List potential ideas
Select and justify an idea by tying back to needs
4. Go to market and measure success
Describe risks, explore ways to bring idea to audience
 Technical Interview Guide:
Similar to Product - break a big problem into smaller problems.
Ask clarifying questions
Functions & Requirements
Draw a system diagram
Identify algorithms, data structures, trade offs, efficiency and improvements
 Analytical Interview Guide
Framework is very similar to the Product Design question (re: clarifying questions, users, requirements)
Be aware of and define funnels & timelines
Generate and test hypotheses
Propose a solution
Practice. Practice. Practice.
Have answers ready for typical questions
Practicing white-boarding, or at least, writing down solutions
Practice out-loud, interview with a friend
Study the company
SWOT analysis, and have questions ready
Think out-loud, and summarize/recap where possible
STAR/PAR strategies, be detailed where it matters
Have copies of your resume and recommendation letters handy
"May I have a moment to think about this?" - have a sip of water
"Do you feel I`m on the right track with this solution?" - don`t be afraid to ask for a hint/check in.
Have I practiced responses to interview questions? Out loud?
Have I performed a SWOT analysis for the company?
Have I thought about my story? What are my passions? What makes me unique?
Certain tech companies can receive > 2000000 applications in a year. Networking is essential to increase your adds - plus it`s good for your career!
Conferences, Career Fairs, Engineering Conferences
Facebook Groups, Linkedin Groups, Slacks, Discords, and other professional associations
Friends & IPN!
An elevator pitch is a quick summary of yourself, your skills, and your objectives.
Start by introducing yourself
Summarize your history
Summarize what you do
Explain what you want
Finish with a call to action
Write it down - but practice, practice, practice out loud
Take your time, but time yourself
Make it conversational - don`t be a robot
Create multiple flavors of your pitch based on your goals
E.g. Meeting a recruiter, meeting a colleague, or meeting a founder
Tell a story and showcase your passion(s)
What steps am I taking to expand my network?
What kinds of people am I trying to target in my network?
Have I created and practiced a compelling elevator pitch?
Contrary to popular belief, you do not need a tech degree to land a tech job.
You do however, need relevant or applicable experience.
You can gain relevant experience, from jobs that are not in tech.
Think about how to leverage your passions to build or advertise skills.
Think about the stories that make you stand out, use those stories to build your career, use them in the interview.
It is normal to:
Get rejected.

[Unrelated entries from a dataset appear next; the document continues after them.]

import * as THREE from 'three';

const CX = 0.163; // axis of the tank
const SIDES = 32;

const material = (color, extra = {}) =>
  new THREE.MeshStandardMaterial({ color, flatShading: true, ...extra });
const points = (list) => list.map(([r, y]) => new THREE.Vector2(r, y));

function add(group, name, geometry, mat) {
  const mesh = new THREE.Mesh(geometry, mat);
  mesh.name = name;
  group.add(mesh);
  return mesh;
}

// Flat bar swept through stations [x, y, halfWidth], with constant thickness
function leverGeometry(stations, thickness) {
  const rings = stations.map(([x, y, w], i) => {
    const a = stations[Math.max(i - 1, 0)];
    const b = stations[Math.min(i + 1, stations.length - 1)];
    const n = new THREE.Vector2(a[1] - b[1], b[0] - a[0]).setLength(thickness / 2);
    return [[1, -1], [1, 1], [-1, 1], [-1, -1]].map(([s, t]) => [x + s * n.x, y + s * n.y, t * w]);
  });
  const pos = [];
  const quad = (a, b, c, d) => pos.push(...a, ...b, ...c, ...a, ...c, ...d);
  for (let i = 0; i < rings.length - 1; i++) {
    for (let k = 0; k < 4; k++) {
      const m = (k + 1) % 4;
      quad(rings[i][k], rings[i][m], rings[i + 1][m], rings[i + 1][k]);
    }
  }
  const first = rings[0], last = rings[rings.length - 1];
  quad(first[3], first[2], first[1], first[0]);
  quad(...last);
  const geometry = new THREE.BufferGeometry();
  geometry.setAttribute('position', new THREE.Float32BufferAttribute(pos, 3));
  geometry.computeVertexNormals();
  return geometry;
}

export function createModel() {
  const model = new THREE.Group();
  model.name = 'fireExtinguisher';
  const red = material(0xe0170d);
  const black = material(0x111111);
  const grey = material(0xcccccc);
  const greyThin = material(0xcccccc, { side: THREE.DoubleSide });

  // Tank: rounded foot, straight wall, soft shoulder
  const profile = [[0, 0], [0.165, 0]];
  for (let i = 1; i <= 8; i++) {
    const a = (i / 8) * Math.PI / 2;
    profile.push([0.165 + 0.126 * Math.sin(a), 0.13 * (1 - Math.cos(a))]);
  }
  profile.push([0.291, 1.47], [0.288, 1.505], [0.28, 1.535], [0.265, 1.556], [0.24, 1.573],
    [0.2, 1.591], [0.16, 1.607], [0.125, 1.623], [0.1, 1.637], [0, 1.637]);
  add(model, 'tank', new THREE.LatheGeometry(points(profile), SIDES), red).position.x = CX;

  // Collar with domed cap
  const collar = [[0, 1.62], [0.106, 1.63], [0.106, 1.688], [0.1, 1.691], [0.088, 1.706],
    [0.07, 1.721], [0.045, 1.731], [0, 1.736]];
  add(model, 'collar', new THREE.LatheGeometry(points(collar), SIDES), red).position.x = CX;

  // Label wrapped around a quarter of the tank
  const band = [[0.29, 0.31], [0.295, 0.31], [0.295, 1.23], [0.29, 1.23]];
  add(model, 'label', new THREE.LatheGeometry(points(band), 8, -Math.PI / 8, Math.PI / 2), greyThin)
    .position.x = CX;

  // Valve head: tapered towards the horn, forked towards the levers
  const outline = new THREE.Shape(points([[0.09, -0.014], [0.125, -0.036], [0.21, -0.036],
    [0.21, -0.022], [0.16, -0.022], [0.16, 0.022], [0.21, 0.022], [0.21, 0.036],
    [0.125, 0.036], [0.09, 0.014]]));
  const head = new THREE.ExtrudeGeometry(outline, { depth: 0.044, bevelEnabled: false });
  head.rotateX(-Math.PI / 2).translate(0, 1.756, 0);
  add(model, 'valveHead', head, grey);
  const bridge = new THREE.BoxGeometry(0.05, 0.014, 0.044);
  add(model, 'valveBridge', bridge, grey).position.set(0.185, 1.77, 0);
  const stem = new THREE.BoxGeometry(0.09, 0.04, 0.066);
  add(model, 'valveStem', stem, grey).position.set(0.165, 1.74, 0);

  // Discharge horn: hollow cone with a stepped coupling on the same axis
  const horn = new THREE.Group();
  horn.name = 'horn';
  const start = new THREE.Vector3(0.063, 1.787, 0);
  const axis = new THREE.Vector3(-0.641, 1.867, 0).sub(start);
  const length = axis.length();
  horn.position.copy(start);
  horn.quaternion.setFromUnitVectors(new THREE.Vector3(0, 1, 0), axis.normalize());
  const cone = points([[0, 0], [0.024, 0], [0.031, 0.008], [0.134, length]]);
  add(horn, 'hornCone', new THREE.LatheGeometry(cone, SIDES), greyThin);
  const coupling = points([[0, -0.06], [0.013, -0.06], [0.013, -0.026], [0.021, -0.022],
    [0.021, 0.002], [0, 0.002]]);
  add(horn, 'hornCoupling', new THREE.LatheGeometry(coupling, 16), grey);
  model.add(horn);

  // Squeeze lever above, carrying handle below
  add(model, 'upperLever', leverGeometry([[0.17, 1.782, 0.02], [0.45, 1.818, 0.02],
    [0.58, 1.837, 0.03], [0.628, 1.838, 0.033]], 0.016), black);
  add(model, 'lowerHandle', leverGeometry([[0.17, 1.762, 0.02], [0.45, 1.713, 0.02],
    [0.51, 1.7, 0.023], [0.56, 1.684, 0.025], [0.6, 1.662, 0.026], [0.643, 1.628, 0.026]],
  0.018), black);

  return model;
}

Even for experienced professionals, rejections can outnumber interviews.
Flub interviews. Especially for your first few, or early on in your cycle.
Feel overwhelmed. Being uncomfortable is how you learn! You don`t need to be an expert at everything, you`ll build off your strengths.
Feel envious. You can always make more, and some people are always going to be one step ahead. Focus on being the best you that you can be.
Ali Vira, Microsoft Product Leader.